  26. 26. Options to submit jobs – on cluster Web UIs: Hue SQL editor, Zeppelin notebooks, R Studio, Airpal, and more! Connect with ODBC / JDBC to HiveServer2, Spark Thriftserver, or Presto Use Hive and Spark Actions in your Apache Oozie workflow to create DAGs of jobs. (start using start-thriftserver.sh) Or, use the native APIs and CLIs for each application
  27. 27. Options to submit jobs – off cluster Amazon EMR Step API Submit a Hive or Spark application Amazon EMR AWS Data Pipeline Airflow, Luigi, or other schedulers on EC2 Create a pipeline to schedule job submission or create complex workflows AWS Lambda Use AWS Lambda to submit applications to EMR Step API or directly to Hive or Spark on your cluster
  28. 28. Security - configuring VPC subnets • Use Amazon S3 Endpoints in VPC for connectivity to S3 • Use Managed NAT for connectivity to other services or the Internet • Control the traffic using Security Groups • ElasticMapReduce-Master-Private • ElasticMapReduce-Slave-Private • ElasticMapReduce-ServiceAccess

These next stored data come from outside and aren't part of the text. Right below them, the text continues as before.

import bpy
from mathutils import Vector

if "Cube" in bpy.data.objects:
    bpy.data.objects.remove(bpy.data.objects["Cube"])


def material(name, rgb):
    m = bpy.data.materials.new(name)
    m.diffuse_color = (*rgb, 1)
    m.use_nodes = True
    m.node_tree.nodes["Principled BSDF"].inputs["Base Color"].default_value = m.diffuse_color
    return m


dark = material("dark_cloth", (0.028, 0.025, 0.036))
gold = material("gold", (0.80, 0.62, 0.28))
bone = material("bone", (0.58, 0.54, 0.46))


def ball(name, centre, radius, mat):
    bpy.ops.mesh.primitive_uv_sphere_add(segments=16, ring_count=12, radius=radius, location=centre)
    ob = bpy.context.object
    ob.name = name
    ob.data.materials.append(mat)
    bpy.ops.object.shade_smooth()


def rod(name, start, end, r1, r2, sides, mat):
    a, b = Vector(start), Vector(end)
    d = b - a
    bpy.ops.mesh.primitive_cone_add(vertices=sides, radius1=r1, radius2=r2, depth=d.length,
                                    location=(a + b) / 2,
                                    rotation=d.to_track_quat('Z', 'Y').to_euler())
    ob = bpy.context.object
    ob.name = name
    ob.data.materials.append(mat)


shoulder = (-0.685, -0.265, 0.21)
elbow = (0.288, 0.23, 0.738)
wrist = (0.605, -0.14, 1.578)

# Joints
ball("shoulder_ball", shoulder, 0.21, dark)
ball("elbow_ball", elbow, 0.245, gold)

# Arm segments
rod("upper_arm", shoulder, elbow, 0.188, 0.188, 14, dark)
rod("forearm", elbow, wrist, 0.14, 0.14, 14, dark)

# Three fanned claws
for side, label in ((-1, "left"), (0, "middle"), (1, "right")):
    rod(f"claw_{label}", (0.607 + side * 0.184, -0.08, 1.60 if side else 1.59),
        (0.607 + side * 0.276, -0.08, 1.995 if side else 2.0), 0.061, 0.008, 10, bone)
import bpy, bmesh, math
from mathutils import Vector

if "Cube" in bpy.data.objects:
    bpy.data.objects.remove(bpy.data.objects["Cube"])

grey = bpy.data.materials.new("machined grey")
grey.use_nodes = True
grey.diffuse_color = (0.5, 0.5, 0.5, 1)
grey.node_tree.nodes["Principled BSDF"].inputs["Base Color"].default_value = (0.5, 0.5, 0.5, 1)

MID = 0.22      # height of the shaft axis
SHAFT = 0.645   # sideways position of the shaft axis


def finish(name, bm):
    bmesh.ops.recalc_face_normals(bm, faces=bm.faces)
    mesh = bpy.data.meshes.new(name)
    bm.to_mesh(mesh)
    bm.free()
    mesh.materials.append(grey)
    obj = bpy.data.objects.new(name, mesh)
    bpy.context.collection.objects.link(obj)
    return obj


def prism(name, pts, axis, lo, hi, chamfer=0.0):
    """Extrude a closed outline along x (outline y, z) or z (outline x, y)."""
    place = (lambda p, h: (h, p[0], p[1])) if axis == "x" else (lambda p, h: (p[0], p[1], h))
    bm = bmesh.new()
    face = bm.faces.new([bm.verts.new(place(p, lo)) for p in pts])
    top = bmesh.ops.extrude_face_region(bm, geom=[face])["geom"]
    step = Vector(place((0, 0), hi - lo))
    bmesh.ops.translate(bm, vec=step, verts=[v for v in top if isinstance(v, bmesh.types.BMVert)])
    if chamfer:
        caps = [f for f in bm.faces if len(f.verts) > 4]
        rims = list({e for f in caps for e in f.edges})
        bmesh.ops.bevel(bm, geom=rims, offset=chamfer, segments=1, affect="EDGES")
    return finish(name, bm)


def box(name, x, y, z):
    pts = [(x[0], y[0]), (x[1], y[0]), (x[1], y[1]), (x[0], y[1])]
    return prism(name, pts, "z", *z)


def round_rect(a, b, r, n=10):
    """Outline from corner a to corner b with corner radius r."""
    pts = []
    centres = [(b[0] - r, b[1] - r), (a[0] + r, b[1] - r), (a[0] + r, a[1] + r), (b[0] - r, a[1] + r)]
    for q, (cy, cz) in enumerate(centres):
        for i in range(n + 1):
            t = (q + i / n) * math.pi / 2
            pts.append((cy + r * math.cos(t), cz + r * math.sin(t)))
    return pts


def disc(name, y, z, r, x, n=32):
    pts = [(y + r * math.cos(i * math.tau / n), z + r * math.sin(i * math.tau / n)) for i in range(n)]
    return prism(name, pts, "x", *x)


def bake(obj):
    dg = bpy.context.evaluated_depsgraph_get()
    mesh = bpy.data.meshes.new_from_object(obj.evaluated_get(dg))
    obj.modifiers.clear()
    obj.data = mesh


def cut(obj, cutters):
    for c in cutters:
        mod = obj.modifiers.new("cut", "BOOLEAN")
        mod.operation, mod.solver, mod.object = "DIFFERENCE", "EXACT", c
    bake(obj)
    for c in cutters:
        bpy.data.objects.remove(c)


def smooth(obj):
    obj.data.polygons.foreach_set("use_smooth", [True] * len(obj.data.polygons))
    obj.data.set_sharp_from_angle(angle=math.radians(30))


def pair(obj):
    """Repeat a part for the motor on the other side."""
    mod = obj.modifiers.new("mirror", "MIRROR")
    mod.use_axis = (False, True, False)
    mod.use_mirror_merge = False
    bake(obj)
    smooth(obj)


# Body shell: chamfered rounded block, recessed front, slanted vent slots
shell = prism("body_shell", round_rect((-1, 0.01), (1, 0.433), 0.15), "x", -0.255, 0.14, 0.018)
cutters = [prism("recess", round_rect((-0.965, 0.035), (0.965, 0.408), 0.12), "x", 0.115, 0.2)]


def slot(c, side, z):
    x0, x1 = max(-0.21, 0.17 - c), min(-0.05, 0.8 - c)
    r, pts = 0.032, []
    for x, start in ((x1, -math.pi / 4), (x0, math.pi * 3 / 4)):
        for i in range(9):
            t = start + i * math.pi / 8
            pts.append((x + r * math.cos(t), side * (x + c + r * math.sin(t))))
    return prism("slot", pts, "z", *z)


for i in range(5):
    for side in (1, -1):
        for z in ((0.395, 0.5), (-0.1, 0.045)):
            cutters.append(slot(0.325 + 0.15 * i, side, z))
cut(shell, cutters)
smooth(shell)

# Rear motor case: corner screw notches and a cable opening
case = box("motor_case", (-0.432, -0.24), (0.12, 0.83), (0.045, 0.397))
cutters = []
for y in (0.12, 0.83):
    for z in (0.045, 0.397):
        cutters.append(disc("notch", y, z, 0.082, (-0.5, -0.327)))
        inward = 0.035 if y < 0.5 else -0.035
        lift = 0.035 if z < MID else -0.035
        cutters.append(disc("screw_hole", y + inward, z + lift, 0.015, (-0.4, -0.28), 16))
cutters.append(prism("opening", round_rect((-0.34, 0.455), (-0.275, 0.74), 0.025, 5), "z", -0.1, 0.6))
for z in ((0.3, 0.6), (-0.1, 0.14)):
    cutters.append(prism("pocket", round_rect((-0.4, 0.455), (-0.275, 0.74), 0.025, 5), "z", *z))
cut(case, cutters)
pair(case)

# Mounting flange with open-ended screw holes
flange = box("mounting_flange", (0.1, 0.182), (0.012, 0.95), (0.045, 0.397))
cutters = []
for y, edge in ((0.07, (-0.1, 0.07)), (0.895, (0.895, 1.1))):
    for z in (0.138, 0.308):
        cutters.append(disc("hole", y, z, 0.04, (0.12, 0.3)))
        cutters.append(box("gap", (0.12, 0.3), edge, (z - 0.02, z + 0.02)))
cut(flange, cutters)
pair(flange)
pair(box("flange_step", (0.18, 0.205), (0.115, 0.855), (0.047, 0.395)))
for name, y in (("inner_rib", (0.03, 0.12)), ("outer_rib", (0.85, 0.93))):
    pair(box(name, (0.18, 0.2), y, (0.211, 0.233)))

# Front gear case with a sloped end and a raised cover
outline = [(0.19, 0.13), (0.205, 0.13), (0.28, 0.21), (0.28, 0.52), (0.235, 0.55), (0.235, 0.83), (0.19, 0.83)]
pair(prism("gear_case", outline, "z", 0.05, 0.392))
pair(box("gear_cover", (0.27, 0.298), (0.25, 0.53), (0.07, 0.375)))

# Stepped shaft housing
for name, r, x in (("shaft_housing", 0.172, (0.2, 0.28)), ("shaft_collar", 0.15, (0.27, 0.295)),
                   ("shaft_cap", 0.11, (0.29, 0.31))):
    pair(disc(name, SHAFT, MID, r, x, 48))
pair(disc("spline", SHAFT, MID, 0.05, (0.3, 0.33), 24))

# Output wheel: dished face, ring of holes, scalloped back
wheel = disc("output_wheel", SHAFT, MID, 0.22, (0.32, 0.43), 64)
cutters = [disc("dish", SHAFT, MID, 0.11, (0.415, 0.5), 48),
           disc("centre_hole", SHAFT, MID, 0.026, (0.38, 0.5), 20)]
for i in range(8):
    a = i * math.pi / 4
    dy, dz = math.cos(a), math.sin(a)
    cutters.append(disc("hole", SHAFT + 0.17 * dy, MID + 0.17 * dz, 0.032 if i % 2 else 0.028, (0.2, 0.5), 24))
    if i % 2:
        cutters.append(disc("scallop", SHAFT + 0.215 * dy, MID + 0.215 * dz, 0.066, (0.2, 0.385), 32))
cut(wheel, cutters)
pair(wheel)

  29. 29. IAM Roles – managed or custom policies EMR Service Role EC2 Role
  30. 30. Encryption – use security configurations
  31. 31. Demo – Zeppelin and Hue
  32. 32. Customer Use Cases
  33. 33. Learn Models ModelsImpressions Clicks Activities Calibrate Evaluate Real Time Bidding S3 ETL Attribution Machine Learning S3Amazon Kinesis • 2 Petabytes Processed Daily • 2 Million Bid Decisions Per Second • Runs 24 X 7 on 5 Continents • Thousands of ML Models Trained per Day
  34. 34. ADHOC Transient ETL Cluster Hive Transient Event Cluster Spark RDS Meta store Custom Replication Ideal Path RDS Replicated Meta store To support Hive Presto Data types Ideal Path Data Lake - Stats • 50+ Ad hoc Users • 1000+ Ad hoc Queries Day • 4+ Data Science Users • 20+ Sources of Data • 100+ ETL Hive Jobs • 25+ Spark Jobs • 2+ PB of Data
  35. 35. FINRA saved 60% by moving to HBase on EMR
  36. 36. Netflix uses Presto on Amazon EMR with a 25 PB dataset in Amazon S3 Full Presentation: https://www.youtube.com/watch?v=A4OU6i4AQsI
  37. 37. SmartNews uses Presto as a reporting front-end AWS Big Data Blog: https://blogs.aws.amazon.com/bigdata/post/Tx2V1BSKGITCMTU/How-SmartNews- Built-a-Lambda-Architecture-on-AWS-to-Analyze-Customer-Behavior-an© 2016, Amazon Web Services, Inc. or its Affiliates. All rights reserved Pop-up Loft © 2016, Amazon Web Services, Inc. or its Affiliates. All rights reserved jonfritz@amazon.com aws.amazon.com/emr blogs.aws.amazon.com/bigdata Thank you!

×